We see so many working people being treated poorly these days that it’s come to be almost accepted that our fellow human beings, who happen to be employees, are simply expendable and worthy of little care. And I say that as an active trade unionist throughout my whole working life (1975 – 2017) where, in general, I saw working conditions getting worse rather than better.

The only thing that seems to matter these days is the production of whatever form of widgets you can imagine; greater and greater efficiency is the ever strived-for goal but at what cost? Mental health issues are at very significant levels and often the root cause can/will be working conditions, pressure at work, unreasonable production goals, and no time to consider that humans can only be pushed so far before they literally break down. Indeed, I fear that in times of raised unemployment some companies will push their employees past the brink as they don’t care and there’s always someone else who can fill the position of the person they’re in the process of breaking.

The gig economy is leading to huge and unacceptable exploitation of workers with governments and indeed trade unions across western economies struggling to bring this out of control sector to heel. But many mainstream companies, in trying to survive, are pushing their greatest assets to and past the brink. The NHS, poorly resourced as it is for mental health, has to try to pick up the pieces.

The latest mental (and of course physical) health crisis associated with employment is the pandemic we are presently living through. People working from home in inappropriate/inadequate conditions will take a toll on some workers, whilst yes some will find the situation liberating if they have the right conditions to be able to work at home. Generally, the poorer the worker is then the worse it will be trying to convert living space, which may well be scarce anyway, into a workspace. But what about when the pandemic is easing and workers are being pulled back to their traditional workspaces in offices often miles away and a public transport ride from their homes.

Isn’t bringing someone who has been working at home for say 15 or more months akin to bringing back an employee into a workplace who has been on long-term sick leave? Do employers realise that it’s probably not a good idea just to pull a lever and say ‘you’re back in the office next Monday’? Significant management skills are required to sensitively look after staff who are home-working and more again to identify those who will struggle to return to an office environment. The larger the company the more they should be able to ensure their managers, at all levels, are trained and able to help their staff members.

I’ve often felt that government should be leading the way as a massive employer of workers. It should be promoting the best practices and it should certainly not be contracting out work to companies unwilling to uphold similar high standards. Trouble is, at least in the civil service, that’s how things used to be and I started work at the tail end of such good practice. Sadly, I saw how government relinquished its moral responsibility with regard to best employment practices is it went through many years and counting of trying to get its work done at the lowest possible cost and bugger the consequences. And this process has run through governments of all colours I might add.

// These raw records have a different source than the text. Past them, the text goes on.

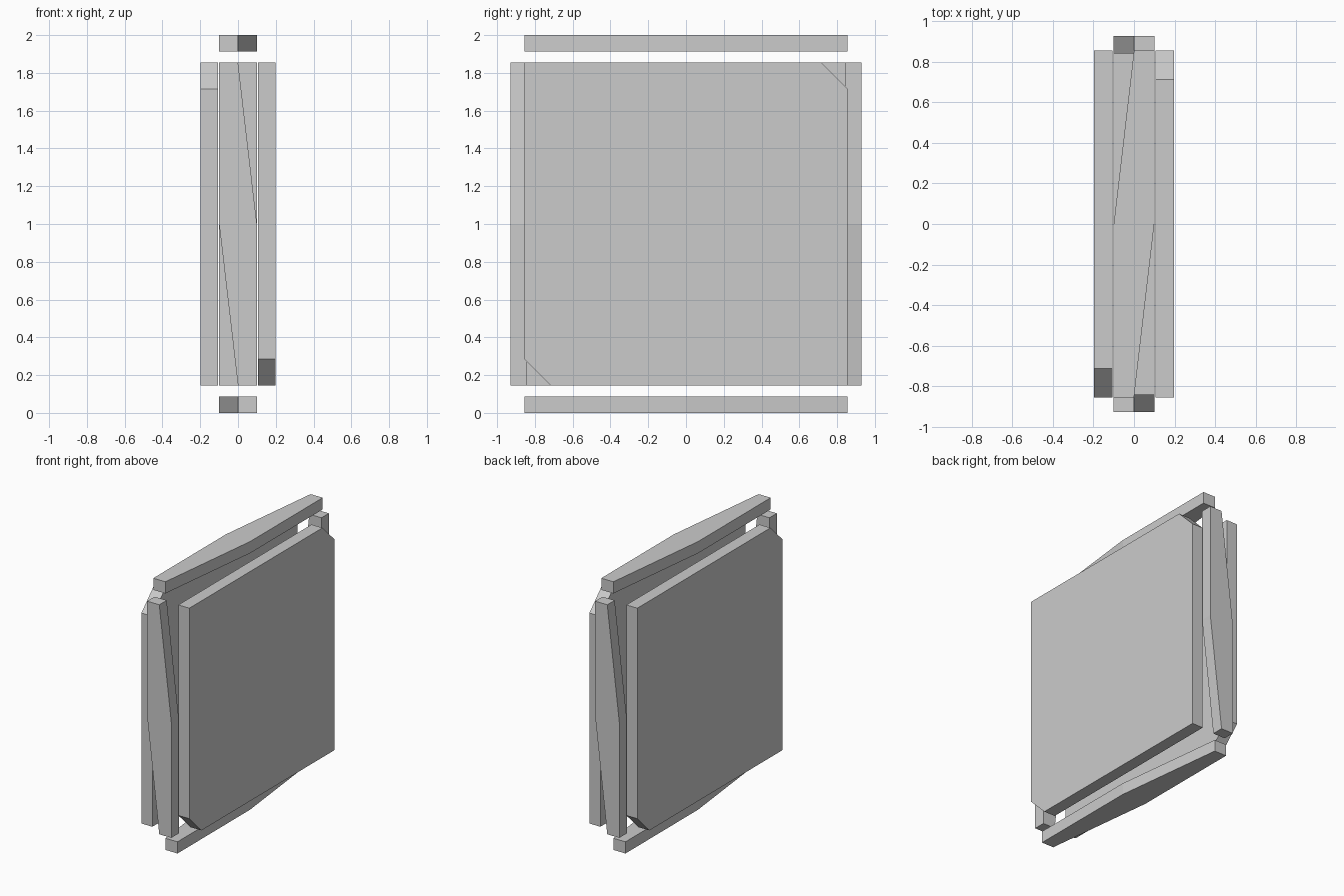
import bpy, bmesh

if "Cube" in bpy.data.objects:
    bpy.data.objects.remove(bpy.data.objects["Cube"])

HALF = 0.856      # half length of every plate and strip
CUT = 0.142       # clipped panel corner
W = 0.1           # half width of a strip
MID = 1.0         # height of the centre


def prism(name, outline, place, a, b):
    """Extrude a 2D outline between depths a and b; place maps (u, v, depth) to xyz."""
    bm = bmesh.new()
    lo = [bm.verts.new(place(u, v, a)) for u, v in outline]
    hi = [bm.verts.new(place(u, v, b)) for u, v in outline]
    bm.faces.new(lo)
    bm.faces.new(hi)
    n = len(outline)
    for i in range(n):
        j = (i + 1) % n
        bm.faces.new((lo[i], lo[j], hi[j], hi[i]))
    bmesh.ops.recalc_face_normals(bm, faces=bm.faces)
    mesh = bpy.data.meshes.new(name)
    bm.to_mesh(mesh)
    bm.free()
    obj = bpy.data.objects.new(name, mesh)
    bpy.context.collection.objects.link(obj)


# Side panels: squares with two opposite corners clipped, mirrored between sides
for name, s in (("right_panel", 1), ("left_panel", -1)):
    c = HALF - CUT
    outline = [(-c, -HALF), (HALF, -HALF), (HALF, c),
               (c, HALF), (-HALF, HALF), (-HALF, -c)]
    prism(name, [(s * u, v) for u, v in outline],
          lambda u, v, d: (d, u, MID + v), s * 0.107, s * 0.198)


# Edge strips: bent bands that shift from one side to the other along their length
def band(s):
    pts = [(0, HALF), (W, HALF), (W, 0), (0, -HALF), (-W, -HALF), (-W, 0)]
    return [(s * u, v) for u, v in pts]


def flat(u, v, d):
    return (u, v, d)


def upright(u, v, d):
    return (u, d, MID + v)


prism("top_strip", band(1), flat, 1.913, 2.0)
prism("bottom_strip", band(-1), flat, 0.0, 0.087)
prism("front_strip", band(-1), upright, -0.928, -0.841)
prism("back_strip", band(1), upright, 0.841, 0.928)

So, the reality is that government now, in effect, promotes very poor employment practices and even seems to be involved with dubious companies who may be working to undermine our tax system via National Insurance and tax dodging! With such leadership is there any wonder that looking after a company’s most important asset, the people who work for it, becomes a non-priority?

How long will it be before employers realise that treating employees poorly leads to poor outputs and treating them well has the opposite effect? It may take full employment before that lesson is learned by some companies (their staff will walk) but government can and should be leading the way rather than helping to create an explosion of workplace mental health issues!